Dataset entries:
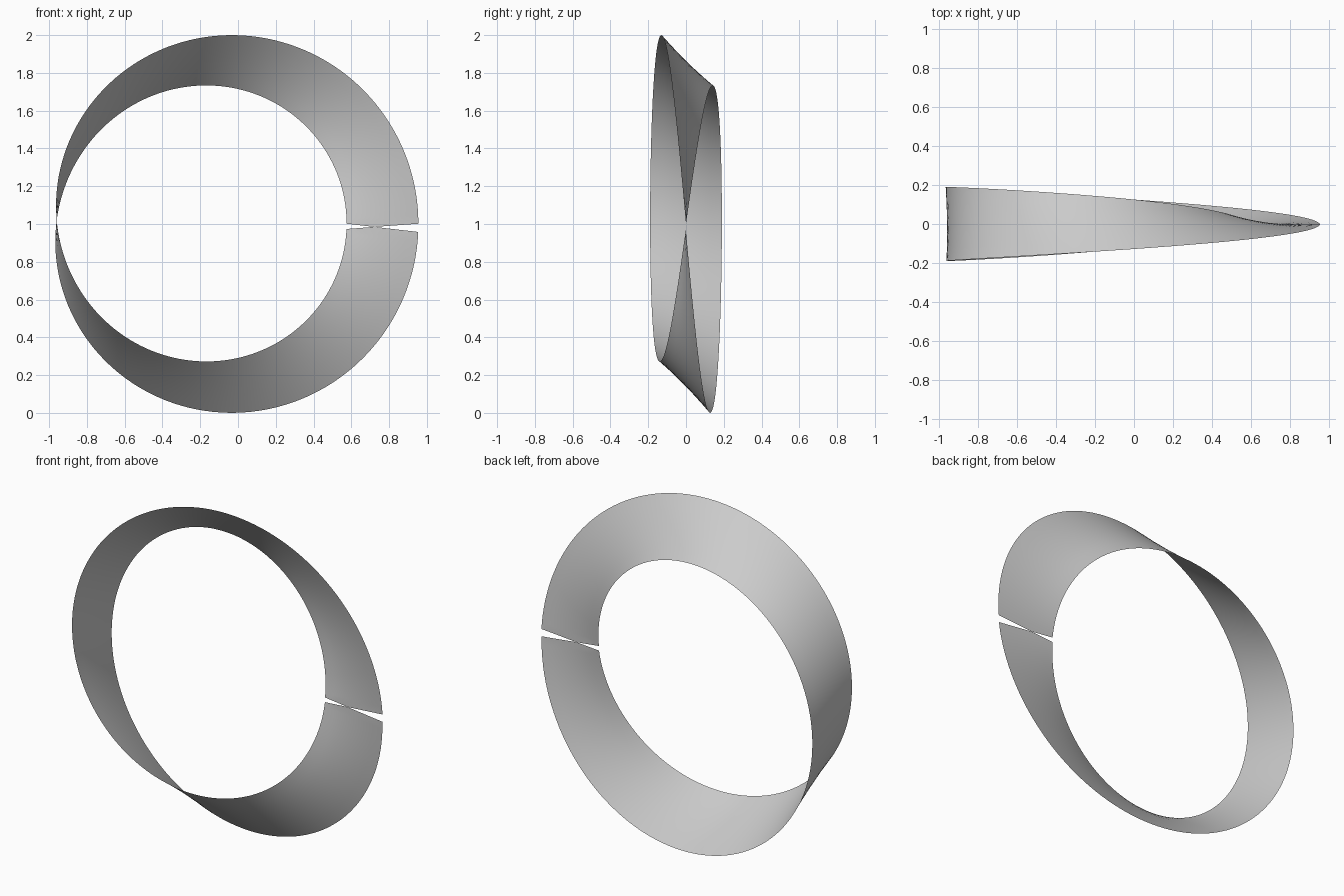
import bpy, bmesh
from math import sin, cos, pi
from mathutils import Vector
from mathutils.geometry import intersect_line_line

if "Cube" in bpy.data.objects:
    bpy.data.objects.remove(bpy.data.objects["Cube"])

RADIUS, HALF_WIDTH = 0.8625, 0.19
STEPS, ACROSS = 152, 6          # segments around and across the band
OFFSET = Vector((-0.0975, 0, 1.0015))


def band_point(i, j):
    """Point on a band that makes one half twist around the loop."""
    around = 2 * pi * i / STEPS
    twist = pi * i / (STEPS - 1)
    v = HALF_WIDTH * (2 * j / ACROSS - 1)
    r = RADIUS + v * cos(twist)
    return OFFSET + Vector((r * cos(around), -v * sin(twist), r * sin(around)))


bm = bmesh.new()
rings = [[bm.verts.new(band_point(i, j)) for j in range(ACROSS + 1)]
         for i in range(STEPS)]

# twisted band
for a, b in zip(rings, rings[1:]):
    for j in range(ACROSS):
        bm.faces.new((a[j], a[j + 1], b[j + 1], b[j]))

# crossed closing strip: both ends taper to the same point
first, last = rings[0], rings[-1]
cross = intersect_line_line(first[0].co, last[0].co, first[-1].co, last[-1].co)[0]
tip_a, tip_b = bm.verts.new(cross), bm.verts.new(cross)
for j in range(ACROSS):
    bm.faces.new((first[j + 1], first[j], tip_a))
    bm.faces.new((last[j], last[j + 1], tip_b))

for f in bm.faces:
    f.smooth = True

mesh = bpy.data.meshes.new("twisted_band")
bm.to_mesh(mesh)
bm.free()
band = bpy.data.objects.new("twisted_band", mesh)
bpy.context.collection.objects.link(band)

▶ [Exercise prompt]:
Please copy the lines above exactly as written, apart from any pictures.

▶ [Output for this exercise]:
import bpy, bmesh
from math import sin, cos, pi
from mathutils import Vector
from mathutils.geometry import intersect_line_line

if "Cube" in bpy.data.objects:
    bpy.data.objects.remove(bpy.data.objects["Cube"])

RADIUS, HALF_WIDTH = 0.8625, 0.19
STEPS, ACROSS = 152, 6          # segments around and across the band
OFFSET = Vector((-0.0975, 0, 1.0015))


def band_point(i, j):
    """Point on a band that makes one half twist around the loop."""
    around = 2 * pi * i / STEPS
    twist = pi * i / (STEPS - 1)
    v = HALF_WIDTH * (2 * j / ACROSS - 1)
    r = RADIUS + v * cos(twist)
    return OFFSET + Vector((r * cos(around), -v * sin(twist), r * sin(around)))


bm = bmesh.new()
rings = [[bm.verts.new(band_point(i, j)) for j in range(ACROSS + 1)]
         for i in range(STEPS)]

# twisted band
for a, b in zip(rings, rings[1:]):
    for j in range(ACROSS):
        bm.faces.new((a[j], a[j + 1], b[j + 1], b[j]))

# crossed closing strip: both ends taper to the same point
first, last = rings[0], rings[-1]
cross = intersect_line_line(first[0].co, last[0].co, first[-1].co, last[-1].co)[0]
tip_a, tip_b = bm.verts.new(cross), bm.verts.new(cross)
for j in range(ACROSS):
    bm.faces.new((first[j + 1], first[j], tip_a))
    bm.faces.new((last[j], last[j + 1], tip_b))

for f in bm.faces:
    f.smooth = True

mesh = bpy.data.meshes.new("twisted_band")
bm.to_mesh(mesh)
bm.free()
band = bpy.data.objects.new("twisted_band", mesh)
bpy.context.collection.objects.link(band)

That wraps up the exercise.